"I can feel your love. Welcome home my friend. You have the love keys. This is home." Tears streamed down his face. We stayed in that special moment for what seemed like forever. Finally he had found the home he had actually been searching for.

Those love keys brought his whole family and friendship circle together. As a gay man he had experienced much adversity, particularly with his family. His father, who had been distant and critical since James had come out, approached the bed gingerly. He laid his hand on his son's shoulder, "I am so sorry. I love you." Everyone was deeply moved.

The experiences that occur in such remote states of consciousness can often be healing, not only for the individual in the altered state, but for the family as well. James died that evening.

Further Readings on Coma Work and Remote States of Consciousness

Mindell, Amy. Coma, A Healing Journey: A Guide for Family, Friends, and Helpers. Portland, Oregon: Lao Tse Press, 1999.
A guide book for family, friends, helpers and health care professionals to communicate with and bring awareness to those in comatose states.

Mindell, Arnold. Coma, Key to Awakening: Working with the Dream Body Near Death.
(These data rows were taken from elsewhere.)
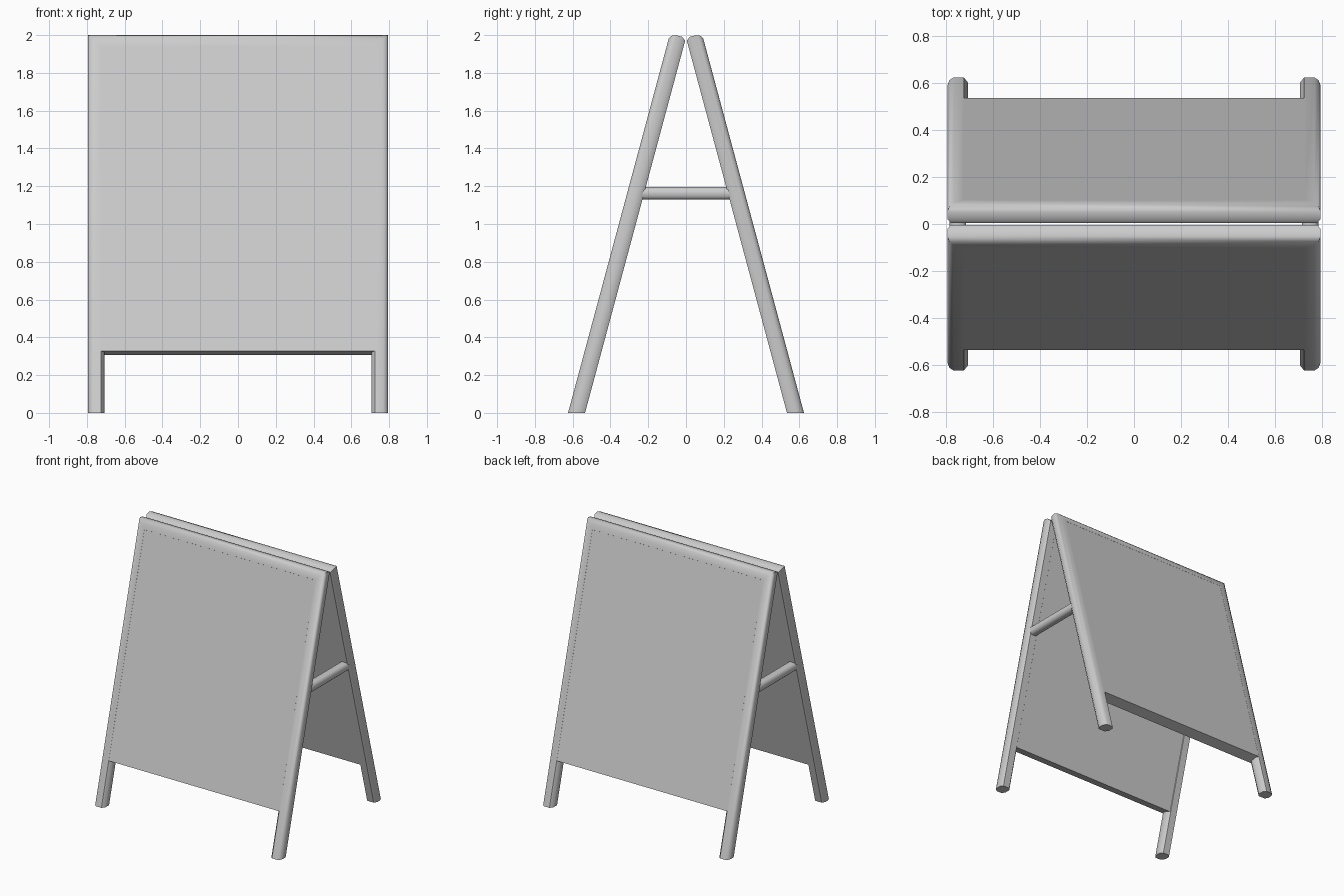
import bpy, bmesh, math

if "Cube" in bpy.data.objects:
    bpy.data.objects.remove(bpy.data.objects["Cube"])

TILT = math.atan(0.269)
SN, CS = math.sin(TILT), math.cos(TILT)
TOP_Y, TOP_Z = -0.054, 1.9535      # centre line of the top rail
HALF_X = 0.75                      # centre line of the legs

# tube cross-section: (outward from board centre, towards viewer)
TUBE = [(0.045, -0.022), (0.045, 0.010), (0.036, 0.032), (0.018, 0.0435),
        (-0.025, 0.0435), (-0.043, 0.022), (-0.043, -0.022),
        (-0.025, -0.0435), (0.030, -0.0435)]


def place(x, t, b, s):
    """Point on the leaning board: t down the slope, b out of its face; s=-1 is the back."""
    y = TOP_Y - t * SN - b * CS
    z = TOP_Z - t * CS + b * SN
    return (s * x, s * y, z)


def make(name, bm, angle=50):
    bmesh.ops.recalc_face_normals(bm, faces=bm.faces)
    me = bpy.data.meshes.new(name)
    bm.to_mesh(me)
    bm.free()
    ob = bpy.data.objects.new(name, me)
    bpy.context.collection.objects.link(ob)
    bpy.ops.object.select_all(action='DESELECT')
    ob.select_set(True)
    bpy.context.view_layer.objects.active = ob
    bpy.ops.object.shade_smooth_by_angle(angle=math.radians(angle))
    return ob


def skin(name, rings):
    bm = bmesh.new()
    loops = [[bm.verts.new(p) for p in r] for r in rings]
    n = len(loops[0])
    for a, b in zip(loops, loops[1:]):
        for i in range(n):
            j = (i + 1) % n
            bm.faces.new((a[i], a[j], b[j], b[i]))
    bm.faces.new(loops[0])
    bm.faces.new(loops[-1])
    return make(name, bm)


for side, s in (("front", 1), ("back", -1)):
    # legs and top rail as one mitred tube, feet cut level with the ground
    def foot(k):
        return [place(k * (HALF_X + a), (TOP_Z + b * SN) / CS, b, s) for a, b in TUBE]

    def corner(k):
        return [place(k * (HALF_X + a), -a, b, s) for a, b in TUBE]

    skin(side + "_frame", [foot(-1), corner(-1), corner(1), foot(1)])

    # thick board filling the frame
    end = 1.695
    skin(side + "_board", [[place(k * HALF_X, t, b, s) for t, b in
                            ((0, 0.043), (end, 0.043), (end, -0.040), (0, -0.040))]
                           for k in (-1, 1)])

# spreader bars between the front and back legs
BAR = [(0.035, -0.018), (0.035, 0.018), (0.018, 0.033), (-0.018, 0.033),
       (-0.035, 0.018), (-0.035, -0.018), (-0.018, -0.033), (0.018, -0.033)]
for side, k in (("left", -1), ("right", 1)):
    skin(side + "_spreader", [[(k * 0.75 + u, y, 1.162 + v) for u, v in BAR]
                              for y in (-0.25, 0.25)])
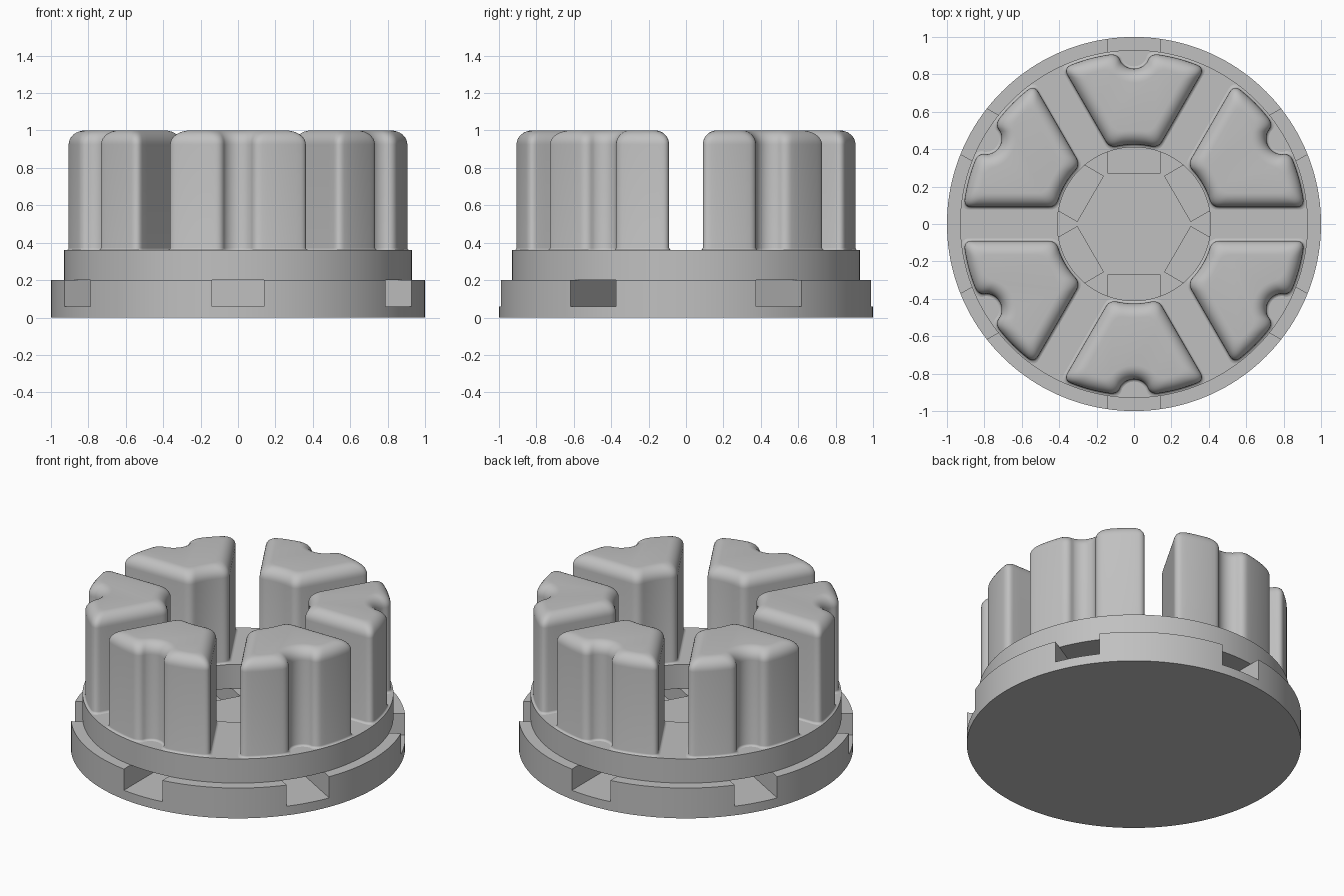
import bpy, bmesh, math
from math import sin, cos, asin, acos, pi, radians
from mathutils import Vector, Matrix

if "Cube" in bpy.data.objects:
    bpy.data.objects.remove(bpy.data.objects["Cube"])

SECTORS = 6
SIDES = 160
FLANGE_TOP, PLATE_TOP, TOP = 0.2, 0.36, 1.0

grey = bpy.data.materials.new("plain grey")
grey.use_nodes = True
grey.diffuse_color = (0.53, 0.53, 0.53, 1)
grey.node_tree.nodes["Principled BSDF"].inputs["Base Color"].default_value = grey.diffuse_color


def make_object(name, bm, angle=35):
    bmesh.ops.recalc_face_normals(bm, faces=bm.faces)
    mesh = bpy.data.meshes.new(name)
    bm.to_mesh(mesh)
    bm.free()
    mesh.materials.append(grey)
    ob = bpy.data.objects.new(name, mesh)
    bpy.context.collection.objects.link(ob)
    smooth(ob, angle)
    return ob


def smooth(ob, angle):
    bpy.ops.object.select_all(action="DESELECT")
    ob.select_set(True)
    bpy.context.view_layer.objects.active = ob
    bpy.ops.object.shade_smooth_by_angle(angle=radians(angle))


def skin(bm, rings, closed=False):
    """Join equal rings of points with quads."""
    loops = [[bm.verts.new(p) for p in ring] for ring in rings]
    pairs = list(zip(loops, loops[1:]))
    if closed:
        pairs.append((loops[-1], loops[0]))
    for a, b in pairs:
        for i in range(len(a)):
            j = (i + 1) % len(a)
            bm.faces.new((a[i], a[j], b[j], b[i]))
    return loops


def circle(r, z):
    return [(r * cos(2 * pi * i / SIDES), r * sin(2 * pi * i / SIDES), z) for i in range(SIDES)]


# Flange disc with radial slots
bm = bmesh.new()
loops = skin(bm, [circle(1, 0), circle(1, FLANGE_TOP)])
for loop in loops:
    bm.faces.new(loop)
flange = make_object("base_flange", bm)

bm = bmesh.new()
for k in range(SECTORS):
    place = (Matrix.Rotation(radians(30 + 60 * k), 4, "Z")
             @ Matrix.Translation((0.77, 0, 0.16))
             @ Matrix.Diagonal((1.0, 0.28, 0.2, 1)))
    bmesh.ops.create_cube(bm, size=1, matrix=place)
cutter = make_object("slot_cutter", bm)
cutter.hide_render = True
cut = flange.modifiers.new("slots", "BOOLEAN")
cut.operation = "DIFFERENCE"
cut.solver = "EXACT"
cut.object = cutter
bpy.context.view_layer.objects.active = flange
bpy.ops.object.modifier_apply(modifier=cut.name)
bpy.data.objects.remove(cutter)
smooth(flange, 35)

# Ring plate over the slots, open in the middle
bm = bmesh.new()
skin(bm, [circle(0.93, FLANGE_TOP), circle(0.93, PLATE_TOP),
          circle(0.41, PLATE_TOP), circle(0.41, FLANGE_TOP)], closed=True)
make_object("ring_plate", bm)


def arc(centre, r, a, b):
    return lambda u: Vector((r * cos(a + (b - a) * u), centre + r * sin(a + (b - a) * u)))


def outline(d):
    """Notched wedge outline, moved inwards by d, with rounded corners."""
    gap, outer, inner, notch, centre = 0.09 + d, 0.915 - d, 0.425 + d, 0.085 + d, 0.915
    lip = pi / 2 - acos((outer**2 + centre**2 - notch**2) / (2 * outer * centre))
    lip_pt = Vector((outer * cos(lip), outer * sin(lip)))
    lip_turn = math.atan2(lip_pt.y - centre, lip_pt.x)
    out_a = pi / 3 + asin(gap / outer)
    in_a = pi / 3 + asin(gap / inner)
    rim = arc(0, outer, lip, out_a)
    hub = arc(0, inner, in_a, pi / 2)
    start, end = rim(1), hub(0)
    pieces = [arc(centre, notch, -pi / 2, lip_turn), rim,
              lambda u: start.lerp(end, u), hub]
    half = []
    for n, piece in enumerate(pieces):
        length = sum((piece((i + 1) / 20) - piece(i / 20)).length for i in range(20))
        trim = min(0.045 / length, 0.4)
        lo = 0 if n == 0 else trim
        hi = 1 if n == 3 else 1 - trim
        if n:
            # rounded corner between this piece and the one before
            a, c, b = half[-1], piece(0), piece(lo)
            for i in range(1, 6):
                t = i / 6
                half.append(a * (1 - t)**2 + c * 2 * t * (1 - t) + b * t * t)
        half += [piece(lo + (hi - lo) * i / 8) for i in range(9)]
    return half + [Vector((-p.x, p.y)) for p in half[-2:0:-1]]


# Upright notched wedges with a small foot fillet and a rounded top edge
FILLET, FOOT = 0.075, 0.013
levels = [(-FOOT, PLATE_TOP - 0.01), (-FOOT, PLATE_TOP)]
levels += [(-FOOT * (1 - sin(t)), PLATE_TOP + FOOT * (1 - cos(t)))
           for t in (pi / 6, pi / 3, pi / 2)]
levels += [(FILLET * (1 - cos(t)), TOP - FILLET * (1 - sin(t)))
           for t in (i * pi / 16 for i in range(9))]
for k in range(SECTORS):
    bm = bmesh.new()
    loops = skin(bm, [[(p.x, p.y, z) for p in outline(d)] for d, z in levels])
    bm.faces.new(loops[0])
    bm.faces.new(loops[-1])
    bmesh.ops.rotate(bm, verts=bm.verts, matrix=Matrix.Rotation(radians(60 * k), 3, "Z"))
    make_object(f"notched_wedge_{k + 1}", bm, 50)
Slambala Publications, 1989, and Penguin-Arkana, 1994.Currently available as an e-book at
A groundbreaking book, suggests ways of working with people in comatose states in order to communicate intelligible information.

Morin, Pierre and Reiss, Gary, Inside Coma: A New View of Awareness, Healing, and Hope.
Due out July 2010

Tomandl, Stan and Richards, Tom, An Alzheimer's Surprise Party: New sentient communication skills and insights for understanding and relating to people with dementia. (2006)

Select One of the Following:
Body Symptoms and Illness
Relationship and Couple's Work
Family Work
Extreme States of Consciousness (so-called Psychiatric diagnoses)
Comatose and Non-Verbal States of Consciousness
Working with Children and Teens
Group and Organizational Facilitation